Changing the way we vote is, like sensible House of Lords reform, another way to give The People back some of the power they have lost
The 21st century has produced an increasingly odd mix of ideological alignments. Who’d have thought, in the 1960s, that the anti-Israel fanatical wing of Islam and the political leader of Israel would both write stuff indistinguishable from the Landsberg ramblings of former Corporal 1st Class Adolf Hitler in Mein Kampf?
Would anyone in 1975 have predicted that, by the year 2018, the British Labour Party might accuse the Conservatives of being phobic about Muslims, the Tories in turn would be arguing that Labour is an anti-Semitic Party, and feminists would be supporting a misogynist religion?
In that same year, was there anyone out there in the British media writing fiction about a bizarre future in which the British Left would be far more pro the European Union than the Tory Party?
I’ve beaten this drum before, but it bears a repeat percussion riff: the Conservative Party follows the economic writings of a world trade liberal born before the French Revolution.
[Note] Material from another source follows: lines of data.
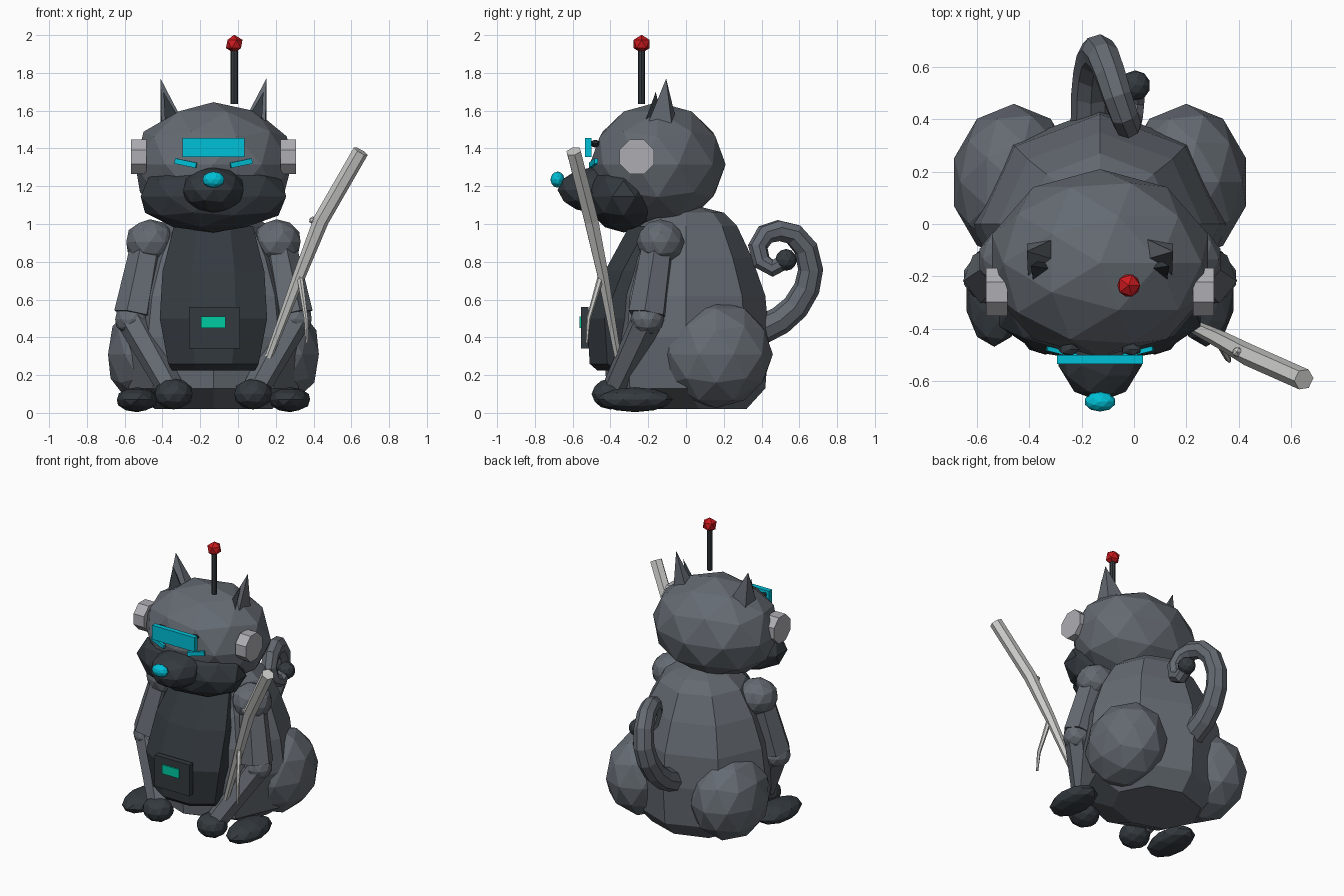
import bpy, bmesh, math
from mathutils import Vector, Matrix

cube = bpy.data.objects.get("Cube")
if cube:
    bpy.data.objects.remove(cube, do_unlink=True)

MID = -0.13  # x of the body's plane of symmetry


def material(name, r, g, b):
    m = bpy.data.materials.new(name)
    m.use_nodes = True
    m.diffuse_color = (r, g, b, 1)
    m.node_tree.nodes["Principled BSDF"].inputs["Base Color"].default_value = (r, g, b, 1)
    return m


FUR = material("grey fur", 0.128, 0.145, 0.168)
DARK = material("dark grey", 0.034, 0.042, 0.05)
METAL = material("pale metal", 0.42, 0.42, 0.45)
STICK = material("pale stick", 0.6, 0.6, 0.59)
CYAN = material("cyan", 0.0, 0.53, 0.68)
GREEN = material("green light", 0.0, 0.6, 0.36)
RED = material("red", 0.6, 0.01, 0.013)


def finish(name, bm, mat):
    bmesh.ops.recalc_face_normals(bm, faces=bm.faces[:])
    mesh = bpy.data.meshes.new(name)
    bm.to_mesh(mesh)
    bm.free()
    mesh.materials.append(mat)
    obj = bpy.data.objects.new(name, mesh)
    bpy.context.collection.objects.link(obj)
    return obj


def blob(name, mat, centre, radii, detail=2, tilt=0):
    """Faceted ellipsoid."""
    bm = bmesh.new()
    bmesh.ops.create_icosphere(bm, subdivisions=detail, radius=1)
    m = Matrix.Translation(centre) @ Matrix.Rotation(tilt, 4, 'Y') @ Matrix.Diagonal((*radii, 1))
    bm.transform(m)
    return finish(name, bm, mat)


def box(name, mat, centre, size, roll=0, yaw=0):
    bm = bmesh.new()
    bmesh.ops.create_cube(bm, size=1)
    m = (Matrix.Translation(centre) @ Matrix.Rotation(yaw, 4, 'Z')
         @ Matrix.Rotation(roll, 4, 'Y') @ Matrix.Diagonal((*size, 1)))
    bm.transform(m)
    return finish(name, bm, mat)


def hull(name, mat, points):
    bm = bmesh.new()
    for p in points:
        bm.verts.new(p)
    bmesh.ops.convex_hull(bm, input=bm.verts[:])
    return finish(name, bm, mat)


def loft(name, mat, rings):
    """Skin a stack of equal-sized point rings and cap both ends."""
    bm = bmesh.new()
    loops = [[bm.verts.new(p) for p in ring] for ring in rings]
    n = len(loops[0])
    for a, b in zip(loops, loops[1:]):
        for i in range(n):
            j = (i + 1) % n
            bm.faces.new((a[i], a[j], b[j], b[i]))
    bm.faces.new(loops[0])
    bm.faces.new(loops[-1])
    return finish(name, bm, mat)


def tube(name, mat, points, radii, sides=6):
    """Sweep a tapering polygon along a path without twisting."""
    pts = [Vector(p) for p in points]
    rings, quat, last = [], None, None
    for i, p in enumerate(pts):
        t = (pts[min(i + 1, len(pts) - 1)] - pts[max(i - 1, 0)]).normalized()
        quat = t.to_track_quat('Z', 'Y') if last is None else last.rotation_difference(t) @ quat
        last = t
        angles = [math.tau * k / sides for k in range(sides)]
        rings.append([p + quat @ Vector((math.cos(a), math.sin(a), 0)) * radii[i] for a in angles])
    return loft(name, mat, rings)


def oval(z, cy, rx, ry, sides, turn=0):
    angles = [math.tau * (k + turn) / sides for k in range(sides)]
    return [(MID + rx * math.cos(a), cy + ry * math.sin(a), z) for a in angles]


# Body: eight-sided pear, tucked under at the front
profile = [(0.02, 0.07, 0.31, 0.25), (0.13, 0, 0.45, 0.42), (0.40, 0, 0.49, 0.44),
           (0.62, 0, 0.46, 0.42), (0.82, 0, 0.39, 0.35), (0.99, 0, 0.29, 0.27),
           (1.06, 0, 0.2, 0.2), (1.09, 0, 0.08, 0.08)]
loft("body", FUR, [oval(*ring, 8) for ring in profile])

# Belly shield: height, front depth, half width
shield = [(0.225, -0.47, 0.22), (0.26, -0.51, 0.24), (0.50, -0.525, 0.285),
          (0.75, -0.43, 0.27), (0.99, -0.30, 0.21)]
loft("belly", DARK, [oval(z, f + 0.16, w * 1.08, 0.173, 8, 0.5) for z, f, w in shield])
box("chest_panel", DARK, (MID + 0.005, -0.535, 0.45), (0.27, 0.04, 0.22))
box("chest_light", GREEN, (MID, -0.558, 0.48), (0.13, 0.014, 0.063))

# Head and face
blob("head", FUR, (MID, -0.15, 1.315), (0.435, 0.36, 0.33))
blob("jaw", DARK, (MID, -0.33, 1.145), (0.405, 0.2, 0.19))
blob("snout", DARK, (MID, -0.48, 1.18), (0.168, 0.2, 0.122))
blob("nose", CYAN, (MID, -0.68, 1.235), (0.06, 0.038, 0.043))
box("visor", CYAN, (MID, -0.518, 1.405), (0.33, 0.034, 0.1))

# Antenna
tube("antenna_rod", DARK, [(-0.02, -0.235, 1.635), (-0.02, -0.235, 1.92)], [0.019, 0.019], 8)
blob("antenna_tip", RED, (-0.02, -0.235, 1.953), (0.049, 0.049, 0.049), 1)

# Paired parts
for s, side in ((-1, "right"), (1, "left")):
    def at(dx, y, z):
        return (MID + s * dx, y, z)

    hull(side + "_ear", FUR, [at(0.28, -0.105, 1.77), at(0.14, -0.04, 1.5), at(0.28, -0.07, 1.48),
                              at(0.275, -0.215, 1.5), at(0.16, -0.14, 1.54)])
    hull(side + "_inner_ear", DARK, [at(0.265, -0.16, 1.7), at(0.255, -0.225, 1.52),
                                     at(0.17, -0.175, 1.54), at(0.2, -0.12, 1.52)])
    blob(side + "_brow", DARK, at(0.12, -0.48, 1.425), (0.045, 0.025, 0.02), 1, -s * 0.3)
    box(side + "_eye", CYAN, at(0.147, -0.49, 1.322), (0.118, 0.018, 0.028), -s * 0.2, s * 0.25)
    cup = tube(side + "_ear_cup", METAL, [at(0.355, -0.26, 1.355), at(0.437, -0.26, 1.355)],
               [0.099, 0.099], 8)
    # Turn the cup so that it rests on a flat side
    pivot = Matrix.Translation(at(0, -0.26, 1.355))
    cup.data.transform(pivot @ Matrix.Rotation(math.pi / 8, 4, 'X') @ pivot.inverted())

    # Arm down to the dark paw
    blob(side + "_shoulder", FUR, at(0.335, -0.135, 0.905), (0.133, 0.127, 0.12))
    tube(side + "_upper_arm", FUR, [at(0.35, -0.15, 0.88), at(0.42, -0.205, 0.52)], [0.09, 0.108])
    blob(side + "_elbow", FUR, at(0.43, -0.205, 0.495), (0.095, 0.09, 0.085))
    tube(side + "_forearm", FUR, [at(0.43, -0.205, 0.495), at(0.22, -0.38, 0.12)], [0.085, 0.07])
    blob(side + "_paw", DARK, at(0.21, -0.4, 0.1), (0.104, 0.1, 0.082))

    # Leg
    blob(side + "_haunch", FUR, at(0.33, 0.16, 0.31), (0.24, 0.3, 0.285))
    blob(side + "_foot", DARK, at(0.405, -0.27, 0.07), (0.112, 0.2, 0.066))

# Curled tail
path = [(-0.165, 0.36, 0.42), (-0.165, 0.5, 0.49), (-0.16, 0.58, 0.56), (-0.15, 0.64, 0.66),
        (-0.135, 0.66, 0.76), (-0.115, 0.635, 0.87), (-0.09, 0.57, 0.945), (-0.065, 0.49, 0.965),
        (-0.04, 0.42, 0.945), (-0.025, 0.38, 0.88), (-0.015, 0.4, 0.8), (-0.005, 0.46, 0.765),
        (0.0, 0.52, 0.8)]
tube("tail", FUR, path, [0.078 - 0.0028 * i for i in range(len(path))], 8)
blob("tail_tip", DARK, (0.005, 0.53, 0.81), (0.058, 0.058, 0.058))

# Bent walking stick with a side twig and a knot
tube("stick", STICK, [(0.16, -0.36, 0.29), (0.33, -0.442, 0.74), (0.44, -0.502, 1.02),
                      (0.65, -0.595, 1.385)], [0.02, 0.034, 0.042, 0.042])
tube("stick_twig", STICK, [(0.325, -0.445, 0.74), (0.36, -0.515, 0.5), (0.365, -0.525, 0.37)],
     [0.018, 0.012, 0.007])
tube("stick_spur", STICK, [(0.44, -0.505, 0.99), (0.395, -0.49, 1.02)], [0.014, 0.012])
blob("stick_knot", STICK, (0.395, -0.49, 1.02), (0.021, 0.021, 0.021), 1)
Not far behind in terms of philosphical relevance is the Labour Party….now more than ever inspired by a thinker born just three years after the final defeat of French Napoleonic revolutionary forces.
The reason why there is no reason at all to be heard in the utterances of Britain’s two “main” Parties has a lot to do with both of the buggers being the spawn of men who wore powdered wigs, and thought trousers to be the Satanic invention of Beau Brummel. But it has even more to do with our electoral system of counting votes – a First Past the Post system last reformed 130 years ago. At the time, it was seen as a great advance on the previous approach, which had largely involved a weighting of votes based on ‘so that’s twenty votes for the Earl of Fondlebum, and minus fifty-six for the LibLab candidate’. (Allow a little there for satirical licence).
The problem with FPTP is that it favours Old over New, Ideology over empirically-based Philosophy, and Might over Right.
Above all, it offers an easy route to power for those who don’t deserve it. Real proportional representation wastes far fewer votes, and gives a genuine lift-off power to new Parties with new ideas.
Little wonder, then, that the only thing Thearse May and Corbyn of Nazareth have in common is a desire to keep the existing system at all costs.
Just as with sensible House of Lords reform, the adoption of a PR system would begin the process of head-to-foot Constitutional guarantees that United Kingdom citizens need more than anything else.
But ‘Tory’ and ‘Labour’ have become Party brands that enforce habit……which is why they can change position and direction on almost anything, and still survive. And the bad news for Us is that such voltes faces are rarely if ever in our interests.